Brush aside the sick preoccupation with punishing coaches, even at the expense of the product.
Overlook the occasional counterattacks directed at TV outlets or individual journalists or former players in the wake of perceived slights.
Ignore the spending tendencies that sometimes suggest two completely different folks, who don't communicate, are running the operation.
And concede that Al Davis is going to make at least one vanity pick each time he presides over the Raiders' involvement in the NFL draft.
Once you accept this, display the tolerance to wade through the inanity and insanity that comes with a relationship with the Raiders, you will have a chance to see that Oakland is up to something, and maybe onto something that might result in an improved football team.
After so many years when Oakland treated the early rounds of the draft as little more than an opportunity to exhibit its collective madness -- or reveal its uniquely self-destructive stubbornness -- the organization is attempting to come to its senses.
Having traded away their first-round pick of the 2011 draft, the Raiders on Friday used their second-round pick to select Penn State center Stefen Wisniewski, then took Miami cornerback DeMarcus Van Dyke and LSU offensive tackle Joseph Barksdale with their third-round picks.
Wisniewski, the nephew of former Raiders great Steve Wisniewski, is a solid pick and could start as a rookie. The choice is indicative of Davis at his best.
Van Dyke is a project who made little impact while starting only three games as a senior -- but followed that up with the fastest 40-yard time (4.25 seconds) at the NFL combine in February. This is indicative of Al at his myopic, speed-obsessed worst -- his vanity pick.
Barksdale, All-SEC in his first year at left tackle, is consistent and productive without dazzling observers. Depending on the scout, he could have gone as early as the second round or as late as the sixth.
After a 2010 draft in which they found three starters in the first three rounds and an impact player in the fourth, the Raiders used rounds two and three to address acute needs, two with heralded potential, the other with questionable talent. It's calculated strategy, sound and wholly rational.
Yet it allowed enough space to satisfy Al's fixation for risks like Van Dyke, whose measurables are, by all accounts except those of the Raiders, better than his game.
Let's face it, though, Al's fascination with workout warriors has not completely passed, and likely never will. Even last season, in the middle of an impressive draft that would alter the face of the roster, Davis couldn't resist guard Bruce Campbell, who was ordinary on video but fantastic at the combine.
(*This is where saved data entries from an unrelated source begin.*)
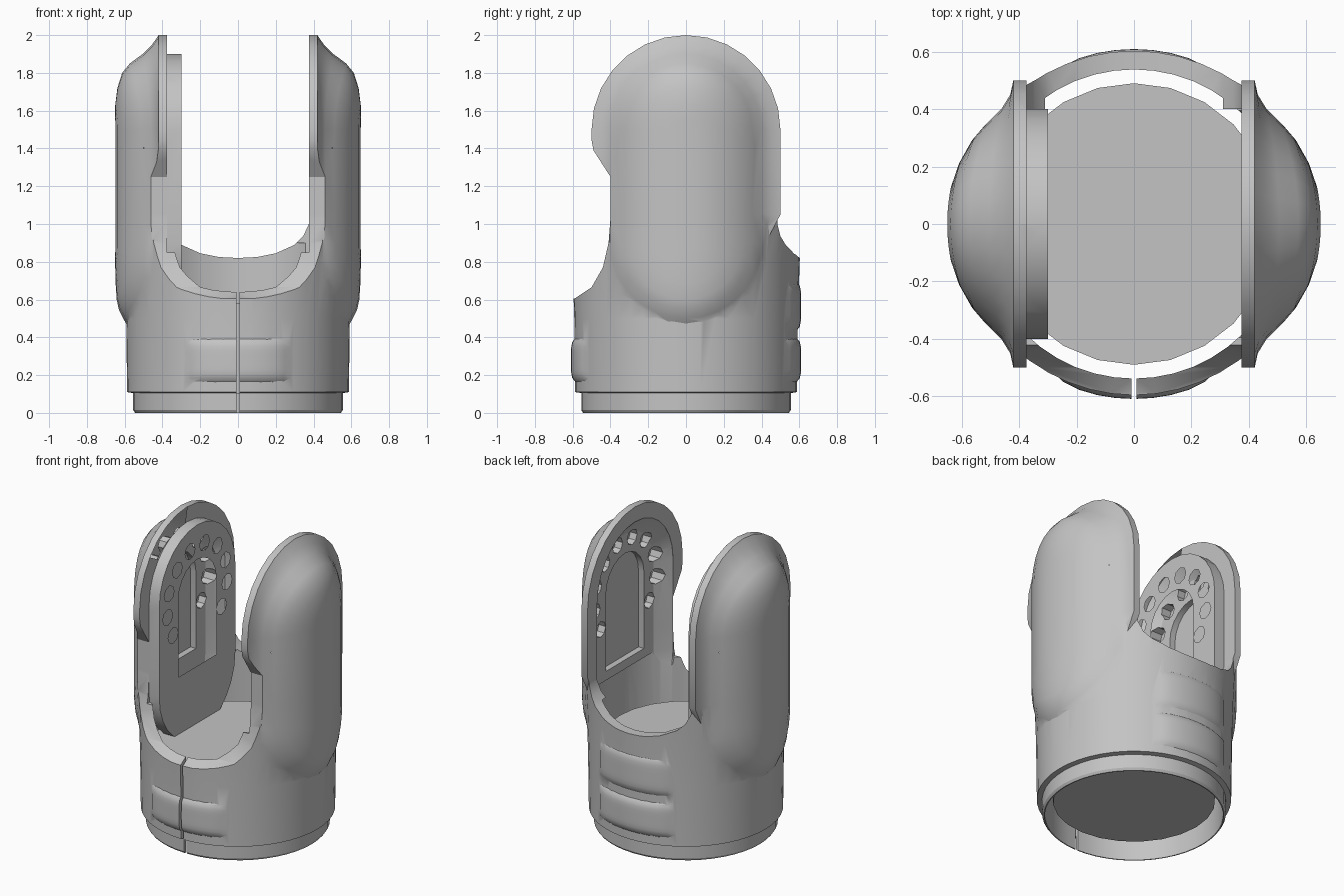
import bpy, bmesh
from math import sin, cos, pi, sqrt, radians

cube = bpy.data.objects.get("Cube")
if cube:
    bpy.data.objects.remove(cube, do_unlink=True)

grey = bpy.data.materials.new("plain grey")
grey.use_nodes = True
grey.diffuse_color = (0.55, 0.55, 0.55, 1)
grey.node_tree.nodes["Principled BSDF"].inputs["Base Color"].default_value = (0.55, 0.55, 0.55, 1)


def add_object(name, bm):
    bmesh.ops.recalc_face_normals(bm, faces=bm.faces)
    mesh = bpy.data.meshes.new(name)
    bm.to_mesh(mesh)
    bm.free()
    mesh.materials.append(grey)
    obj = bpy.data.objects.new(name, mesh)
    bpy.context.collection.objects.link(obj)
    return obj


def loft(name, rings):
    """Closed solid through rings of equal point count, capped at both ends."""
    bm = bmesh.new()
    rows = [[bm.verts.new(p) for p in ring] for ring in rings]
    n = len(rows[0])
    for a, b in zip(rows, rows[1:]):
        for i in range(n):
            j = (i + 1) % n
            bm.faces.new((a[i], a[j], b[j], b[i]))
    bm.faces.new(rows[0])
    bm.faces.new(rows[-1])
    return add_object(name, bm)


def lathe(name, profile, sides=48):
    angles = [2 * pi * i / sides for i in range(sides)]
    return loft(name, [[(r * cos(a), r * sin(a), z) for a in angles] for r, z in profile])


def prism(name, outline, x0, x1):
    """Side outline of (y, z) points extruded along x."""
    return loft(name, [[(x, y, z) for y, z in outline] for x in (x0, x1)])


def box(name, x, y, z):
    return prism(name, [(y[0], z[0]), (y[1], z[0]), (y[1], z[1]), (y[0], z[1])], x[0], x[1])


def wall_patch(name, centre, half_angle, z0, z1, r0, r1, bulge=0.0):
    """Block bent round the cup wall, with an optional rounded outer face."""
    bm = bmesh.new()
    bmesh.ops.create_cube(bm, size=2)
    bmesh.ops.subdivide_edges(bm, edges=bm.edges[:], cuts=9, use_grid_fill=True)
    for v in bm.verts:
        u, w, h = v.co
        dome = (1 - u ** 6) * (1 - h ** 6)
        r = r0 + (r1 - r0 + bulge * dome) * (w + 1) / 2
        a = centre + u * half_angle
        v.co = (r * cos(a), r * sin(a), z0 + (z1 - z0) * (h + 1) / 2)
    return add_object(name, bm)


def combine(target, tool, operation):
    mod = target.modifiers.new(operation, "BOOLEAN")
    mod.operation = operation
    mod.solver = "EXACT"
    mod.object = tool
    bpy.context.view_layer.objects.active = target
    bpy.ops.object.modifier_apply(modifier=mod.name)
    bpy.data.objects.remove(tool, do_unlink=True)


def arm_outline(inset):
    """Rounded arm outline as (y, z, upward direction)."""
    r = 0.5 - inset
    arc = [pi * i / 14 for i in range(15)]
    top = [(r * cos(a), 1.5 + r * sin(a), sin(a)) for a in arc]
    low = [(-r * cos(a), 0.9 - r * sin(a), -sin(a)) for a in arc]
    return top + [(-r, 1.05, 0)] + low + [(r, 1.05, 0)]


# Side pods: domed arches wrapped to a round outer surface
def pod_ring(side, inset, rise):
    pts = []
    for y, z, up in arm_outline(inset):
        lift = rise ** (1 + (0.25 if up > 0 else 0.75) * up) if rise else 0
        x = 0.42 + lift * (sqrt(0.65 ** 2 - y * y) - 0.42)
        if z < 0.95 and rise < 0.4:
            # Lower edge is tucked into the cup wall
            limit = sqrt(0.595 ** 2 - x * x) if x < 0.595 else abs(y)
            y = max(-limit, min(limit, y))
        pts.append((side * x, y, z))
    return pts


def make_pod(side):
    steps = [(0, 0), (0.05, 0.22), (0.1, 0.45), (0.15, 0.72), (0.2, 0.87),
             (0.28, 0.96), (0.37, 1), (0.45, 1)]
    rings = [pod_ring(side, d, f) for d, f in steps]
    inner = [(side * 0.375, y, z) for x, y, z in rings[0]]
    return loft("side_pod", [inner] + rings)


# Main cup with a stepped foot
body = lathe("holder_body", [(0.545, 0), (0.555, 0.015), (0.555, 0.105), (0.587, 0.11),
                             (0.592, 0.5), (0.602, 0.8), (0.612, 1.0), (0.612, 1.33)])
for side in (-1, 1):
    combine(body, make_pod(side), "UNION")

# Trim the front lip to its swept side outline
outline = [(-0.8, -0.1), (-0.8, 0.58), (-0.59, 0.605), (-0.5, 0.665), (-0.44, 0.77),
           (-0.41, 0.9), (-0.4, 1.03), (-0.4, 1.25), (-0.49, 1.39), (-0.51, 1.5),
           (-0.51, 2.1), (0.8, 2.1), (0.8, -0.1)]
combine(body, prism("trim", outline, -1, 1), "INTERSECT")

# Grip pads: one in front, two behind
for angle, z0, z1 in ((-pi / 2, 0.16, 0.4), (pi / 2, 0.16, 0.4), (pi / 2, 0.43, 0.7)):
    combine(body, wall_patch("grip_pad", angle, 0.53, z0, z1, 0.57, 0.583, 0.026), "UNION")

# Hollow the cup, open the space between the arms with a round-bottomed gap, slit the front
combine(body, lathe("cavity", [(0.538, -0.2), (0.538, 0.9)]), "DIFFERENCE")
combine(body, box("arm_gap", (-0.375, 0.375), (-0.9, 0.4), (0.85, 2.3)), "DIFFERENCE")
half = [(0.375, 2.3), (0.375, 1.0), (0.345, 0.935), (0.3, 0.89), (0.2, 0.845), (0.1, 0.825)]
gap = half + [(0, 0.82)] + [(-x, z) for x, z in reversed(half)]
combine(body, loft("back_gap", [[(x, y, z) for x, z in gap] for y in (0, 0.9)]), "DIFFERENCE")
combine(body, box("slit", (-0.008, 0.008), (-0.9, -0.45), (-0.1, 0.9)), "DIFFERENCE")

# Inner arm details: dished face, arched recess, ring of round sockets, curved groove
arch = [(-0.2, 0.96), (0.2, 0.96)]
arch += [(0.2 * cos(pi * i / 10), 1.47 + 0.2 * sin(pi * i / 10)) for i in range(11)]
for side in (-1, 1):
    dish = [[(side * x, y, z) for y, z, up in arm_outline(d)]
            for d, x in ((0.1, 0.3), (0.1, 0.376), (0.15, 0.417), (0.2, 0.45))]
    combine(body, loft("dish", dish), "DIFFERENCE")
    combine(body, prism("recess", arch, side * 0.3, side * 0.49), "DIFFERENCE")
    for k in range(10):
        a = radians(-36 + 28 * k)
        cy, cz = 0.315 * cos(a), 1.445 + 0.315 * sin(a)
        hole = [(cy + 0.052 * cos(pi * i / 4), cz + 0.052 * sin(pi * i / 4)) for i in range(8)]
        combine(body, prism("socket", hole, side * 0.3, side * 0.5), "DIFFERENCE")
    groove = wall_patch("groove", 0 if side > 0 else pi, 0.45, 0.62, 0.65, 0.5, 0.56)
    combine(body, groove, "DIFFERENCE")

# Loose core inside the cup
core = lathe("inner_core", [(0.49, 0.1), (0.49, 0.58)], 24)

# Smooth shading with sharp edges kept
for obj in (body, core):
    bpy.ops.object.select_all(action="DESELECT")
    obj.select_set(True)
    bpy.context.view_layer.objects.active = obj
    bpy.ops.object.shade_smooth_by_angle(angle=radians(30))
In other words, Davis has found a way to get his man, while still drafting those who appear ready to help the Raiders.
What the Raiders have done, in two drafts, is maneuver themselves into position to create the most imposing offensive line they've had since the late 1990s, when Barret Robbins anchored a line featuring Lincoln Kennedy and Steve Wisniewski.
The bulk of that line, by the way, reached the postseason three consecutive years.
"We have pieces now to work with and to move and put along over there on that right side or left side, wherever we decide to play them," said coach Hue Jackson, grinning and giggling as if a dozen invisible naked maidens were tickling. "We had to get some bodies and now we have some bodies, some big bodies, some athletic bodies, to pull from and work with."
This is a refreshing departure from not so long ago, when Raiders drafts were equal parts comedy and mystery.
Remember Norv Turner explaining that Robert Gallery and Jake Grove represented the pillars of the next great Raiders offensive line, and that Fabian Washington and Stanford Routt -- drafted two years after Nnamdi Asomugha -- would be Oakland's next great cornerbacks?
Who can forget that Stuart Schweigert was sold as a rugged and fast safety certain to put fear in the minds of receivers?
Why, asked the football world, as it laughed out loud, would the Raiders take Darrius Heyward-Bey with the seventh overall pick in 2009?
Well, it now seems Davis, 81, is unwilling to let his golden years be defined by bizarre drafting, catfights with former coaches, angry responses to perceived attacks or emptying the bank for the likes of Javon Walker and DeAngelo Hall.
The Raiders haven't won. But it's now conceivable that beneath their flawed, outdated and subjective approach to running this franchise, there is a plan to assemble a team capable of contending.
Contact Monte Poole at firstname.lastname@example.org.